By Martin Kidston/Missoula Current
In the time that Nichole Rush has handled job creation grants for the Missoula Economic Partnership, most have come from the city’s surging tech industry, an indication of the sector’s growth.
On Wednesday, in a continuation of that trend, Missoula County commissioners signed off on three additional job creation grants, including those for The Audience Awards, Montana Entrepreneur and Orbital Shift.
The grant amounts include $60,000, $75,000 and $120,000 respectively and will help the three local businesses add as many as 34 new jobs. The grant awards are distributed as the companies create each job defined in the application.
“We’re seeing a lot of growth in tech industry applications,” Rush said. “Almost all the new applications I’ve submitted have something to do with software development or high tech in some way. It meshes up with what we know is happening statewide, that our tech sector is booming, and a lot of these companies are taking advantage of that.”
It was just last month that Gov. Steve Bullock announced $860,000 in grants to help businesses in seven Montana communities grow, including five in Missoula.
The Missoula companies included the three named on Wednesday, along with HB Enterprises and VIM & VIGR. The grants come from the Big Sky Economic Development Trust Fund through the Montana Department of Commerce.
“They have to be an export-based business, or earning their revenue outside the state,” explained Rush. “They can’t be just serving our local economy. They have to be bringing money in in some way, whether that’s exporting goods or exporting services. It’s designed to grow our basic sector, primary job creators.”
In the past, Advanced Technology Group and Consumer Direct have benefited from the grants. Along with several other applications on the horizon, including TOMIS and Project Spokane – both based in Missoula – the jobs created could exceed 70 new positions if the companies meet their growth projections.
Last year, companies who received funding from the program had to pay a minimum wage of $17.78 an hour. That has increased this year to $18.50 an hour.

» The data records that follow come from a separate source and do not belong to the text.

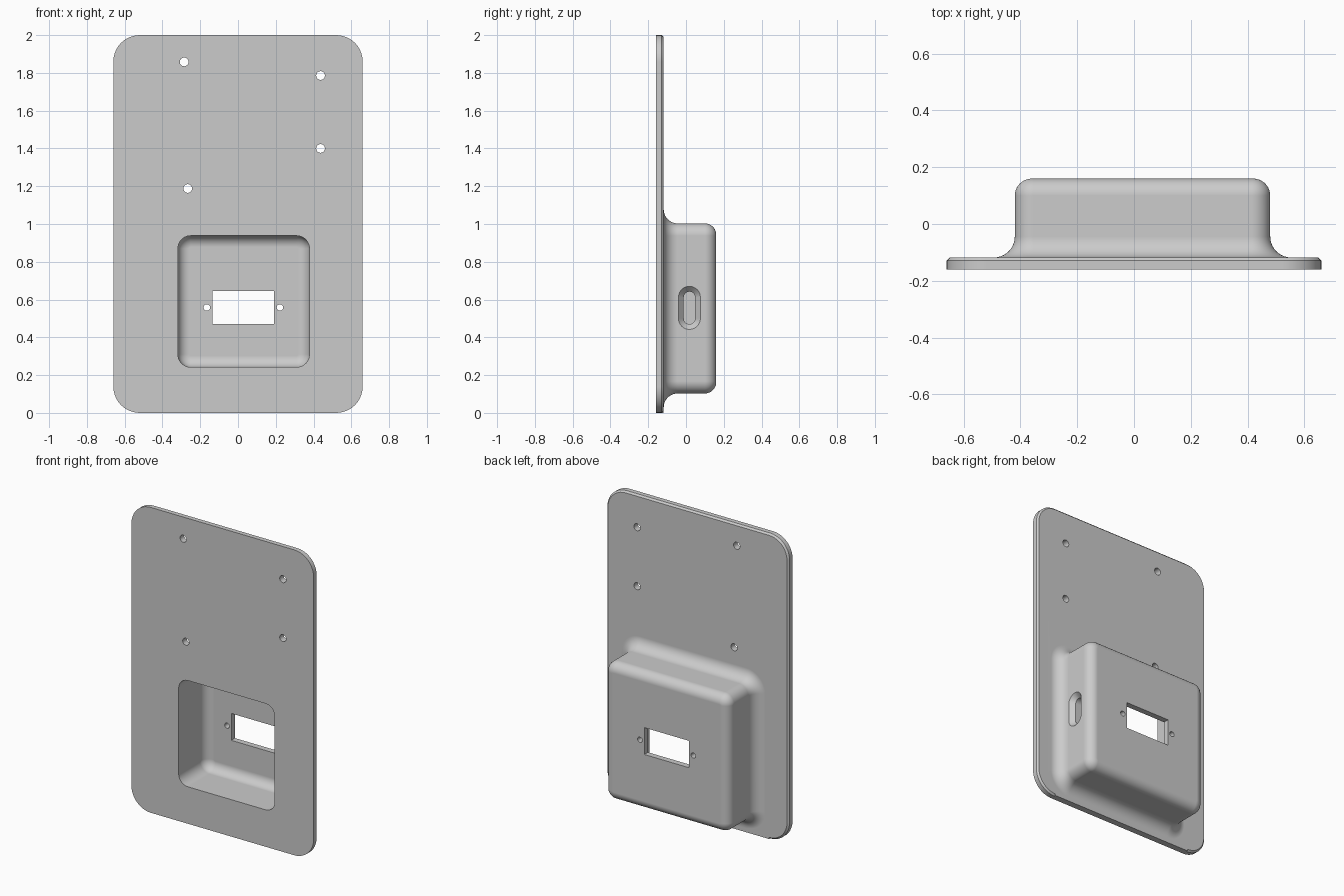
import bpy, bmesh
from math import sin, cos, pi

if "Cube" in bpy.data.objects:
    bpy.data.objects.remove(bpy.data.objects["Cube"], do_unlink=True)

grey = bpy.data.materials.new("plain_grey")
grey.use_nodes = True
grey.diffuse_color = (0.6, 0.6, 0.6, 1)
grey.node_tree.nodes["Principled BSDF"].inputs["Base Color"].default_value = (0.6, 0.6, 0.6, 1)


def rounded_rect(cu, cv, hu, hv, r, n=10):
    """Outline of a rectangle with rounded corners; r = hu = hv gives a circle."""
    pts = []
    for k, (su, sv) in enumerate([(1, 1), (-1, 1), (-1, -1), (1, -1)]):
        for i in range(n + 1):
            a = pi / 2 * (k + i / n)
            pts.append((cu + su * (hu - r) + r * cos(a), cv + sv * (hv - r) + r * sin(a)))
    return pts


def loft(name, centre, half, r, steps, axis="y"):
    """Solid through rounded outlines; steps are (depth, outward offset)."""
    bm = bmesh.new()
    rings = []
    for d, o in steps:
        outline = rounded_rect(*centre, half[0] + o, half[1] + o, max(r + o, 0))
        rings.append([bm.verts.new((u, d, v) if axis == "y" else (d, u, v)) for u, v in outline])
    count = len(rings[0])
    for a, b in zip(rings, rings[1:]):
        for i in range(count):
            j = (i + 1) % count
            bm.faces.new((a[i], a[j], b[j], b[i]))
    bm.faces.new(rings[0])
    bm.faces.new(rings[-1])
    bmesh.ops.remove_doubles(bm, verts=bm.verts, dist=1e-5)
    bmesh.ops.recalc_face_normals(bm, faces=bm.faces)
    mesh = bpy.data.meshes.new(name)
    bm.to_mesh(mesh)
    bm.free()
    mesh.materials.append(grey)
    obj = bpy.data.objects.new(name, mesh)
    bpy.context.collection.objects.link(obj)
    return obj


def apply(obj, mod):
    with bpy.context.temp_override(object=obj, active_object=obj):
        bpy.ops.object.modifier_apply(modifier=mod.name)


def combine(body, tool, operation):
    mod = body.modifiers.new(operation, "BOOLEAN")
    mod.operation, mod.solver, mod.object = operation, "EXACT", tool
    apply(body, mod)
    bpy.data.objects.remove(tool, do_unlink=True)


def round_over(y_end, r, n=10):
    """Depth steps of a rounded edge that finishes at y_end."""
    angles = [pi / 2 * i / n for i in range(n + 1)]
    return [(y_end - r + r * sin(t), r * cos(t) - r) for t in angles]


FRONT, FACE, BACK = -0.16, -0.118, 0.16

# Back plate with a chamfered rear edge, left square along the bottom
body = loft("mounting_plate_with_housing", (0, 1), (0.66, 1), 0.14,
            [(FRONT, 0), (-0.129, 0), (FACE, -0.011)])
lip = loft("bottom_lip", (0, 0.015), (0.52, 0.015), 0, [(-0.145, 0), (FACE, 0)])
combine(body, lip, "UNION")

# Housing flaring into the plate, with rounded rear edges
flare = 0.074
angles = [pi / 2 * (1 - i / 10) for i in range(11)]
steps = [(-0.14, flare)]
steps += [(FACE + flare * (1 - sin(t)), flare * (1 - cos(t))) for t in angles]
steps += round_over(BACK, 0.06)
combine(body, loft("housing", (0.03, 0.553), (0.45, 0.45), 0.065, steps), "UNION")

# Open cavity with a rounded floor
cavity = loft("cavity", (0.03, 0.59), (0.348, 0.348), 0.068,
              [(-0.3, 0)] + round_over(0.122, 0.06))
combine(body, cavity, "DIFFERENCE")

# Rectangular window and its two screw holes
through = [(-0.3, 0), (0.3, 0)]
combine(body, loft("window", (0.028, 0.558), (0.162, 0.088), 0, through), "DIFFERENCE")
screw_holes = [(-0.165, 0.558, 0.017), (0.222, 0.558, 0.017)]

# Plate mounting holes
screw_holes += [(-0.285, 1.858, 0.023), (0.437, 1.786, 0.023),
                (0.437, 1.4, 0.023), (-0.266, 1.188, 0.023)]
for x, z, r in screw_holes:
    combine(body, loft("hole", (x, z), (r, r), r, through), "DIFFERENCE")

# Countersunk cable slot in the side wall
slot = loft("cable_slot", (0.018, 0.556), (0.03, 0.086), 0.03,
            [(0.3, 0), (0.45, 0), (0.48, 0.028), (0.55, 0.028)], axis="x")
combine(body, slot, "DIFFERENCE")

# Smooth fillets, crisp edges and flat walls
bpy.ops.object.select_all(action="DESELECT")
body.select_set(True)
bpy.context.view_layer.objects.active = body
bpy.ops.object.shade_smooth_by_angle(angle=pi / 6)
weighted = body.modifiers.new("flat_walls", "WEIGHTED_NORMAL")
weighted.keep_sharp = True
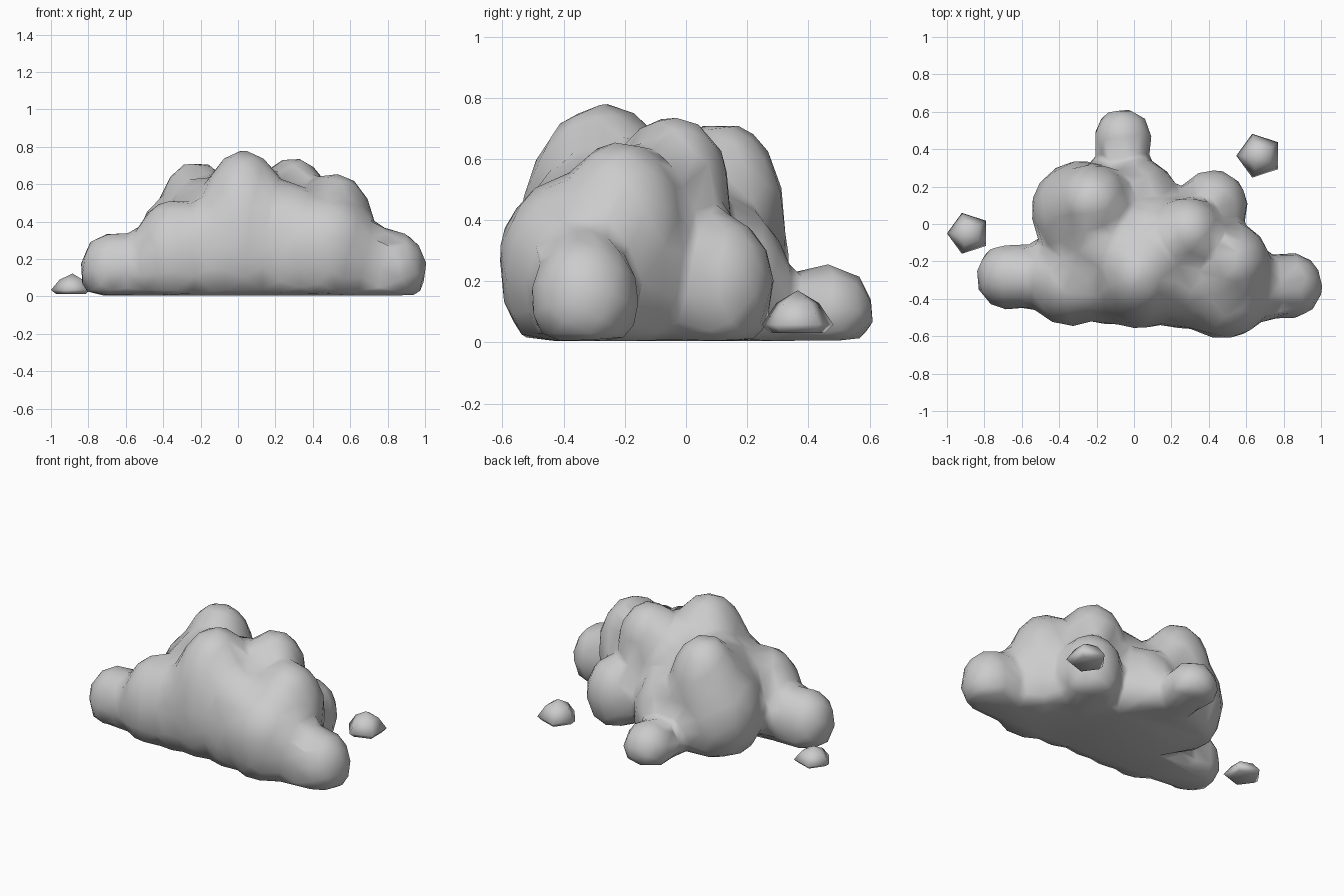
import bpy, bmesh, math

if "Cube" in bpy.data.objects:
    bpy.data.objects.remove(bpy.data.objects["Cube"])


def add_lobe(bm, x, y, c, r, top, ry=None):
    """Domed lobe: widest at height c, rounded to top, flattened on the ground."""
    res = bmesh.ops.create_uvsphere(bm, u_segments=32, v_segments=20, radius=1)
    for v in res["verts"]:
        up = (top - c) if v.co.z > 0 else 1.35 * c
        v.co = (x + v.co.x * (r + 0.01),
                y + v.co.y * ((ry or r) + 0.01),
                max(0.004, c + v.co.z * (up + 0.01)))


# x, y, widest height, radius, top height (and optional depth radius)
LOBES = [
    (-0.67, -0.28, 0.14, 0.168, 0.335),         # left end
    (-0.53, -0.28, 0.15, 0.17, 0.34),           # left neck
    (-0.34, -0.32, 0.20, 0.22, 0.51),           # front left
    (0.03, -0.27, 0.27, 0.26, 0.772, 0.28),     # front peak
    (-0.14, -0.33, 0.20, 0.20, 0.54),           # front fill
    (0.25, -0.32, 0.22, 0.23, 0.61),            # front fill
    (0.48, -0.35, 0.27, 0.255, 0.54),           # front right
    (0.51, -0.21, 0.36, 0.21, 0.65),            # right peak
    (0.68, -0.34, 0.16, 0.17, 0.41),            # right neck
    (0.83, -0.33, 0.14, 0.17, 0.345),           # right end
    (0.29, -0.045, 0.50, 0.18, 0.735),          # back right peak
    (0.42, 0.10, 0.20, 0.18, 0.41),             # back right foot
    (-0.28, 0.07, 0.25, 0.26, 0.56),            # back left
    (-0.22, 0.115, 0.42, 0.20, 0.715),          # back left peak
    (0.02, 0.13, 0.15, 0.21, 0.45),             # back fill
    (-0.17, -0.08, 0.25, 0.27, 0.63),           # left core
    (0.08, -0.12, 0.25, 0.37, 0.66, 0.29),      # core
    (-0.07, 0.34, 0.10, 0.13, 0.20),            # rear neck
    (-0.06, 0.46, 0.09, 0.15, 0.25),            # rear nub
]

# Main billowing body: lobes fused, softened, then reduced
bm = bmesh.new()
for lobe in LOBES:
    add_lobe(bm, *lobe)
mesh = bpy.data.meshes.new("cloud_body")
bm.to_mesh(mesh)
bm.free()
body = bpy.data.objects.new("cloud_body", mesh)
bpy.context.collection.objects.link(body)
fuse = body.modifiers.new("fuse", "REMESH")
fuse.mode = "VOXEL"
fuse.voxel_size = 0.025
fuse.use_smooth_shade = True
soft = body.modifiers.new("soften", "SMOOTH")
soft.factor = 0.5
soft.iterations = 16
low = body.modifiers.new("reduce", "DECIMATE")
low.ratio = 0.045


def puff(name, x, y, r, z0, top, turn):
    """Small five-sided dome lying beside the body."""
    bm = bmesh.new()
    rings = []
    for k, z in ((0.75, z0), (1.0, z0 + 0.2 * (top - z0)), (0.6, z0 + 0.7 * (top - z0))):
        rings.append([bm.verts.new((x + k * r * math.cos(turn + i * math.tau / 5),
                                    y + k * r * math.sin(turn + i * math.tau / 5), z))
                      for i in range(5)])
    apex = bm.verts.new((x, y, top))
    bm.faces.new(rings[0][::-1])
    for i in range(5):
        j = (i + 1) % 5
        for a, b in zip(rings, rings[1:]):
            bm.faces.new((a[i], a[j], b[j], b[i]))
        bm.faces.new((rings[2][i], rings[2][j], apex))
    for f in bm.faces:
        f.smooth = True
    me = bpy.data.meshes.new(name)
    bm.to_mesh(me)
    bm.free()
    ob = bpy.data.objects.new(name, me)
    bpy.context.collection.objects.link(ob)


puff("puff_back_right", 0.67, 0.365, 0.123, 0.03, 0.17, math.radians(36))
puff("puff_left", -0.885, -0.05, 0.115, 0.012, 0.122, math.radians(36))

“Missoula has been very successful in leveraging these kind of grants, and that will continue,” said Rush. “It’s my job to make sure that happens.”
Contact reporter Martin Kidston at firstname.lastname@example.org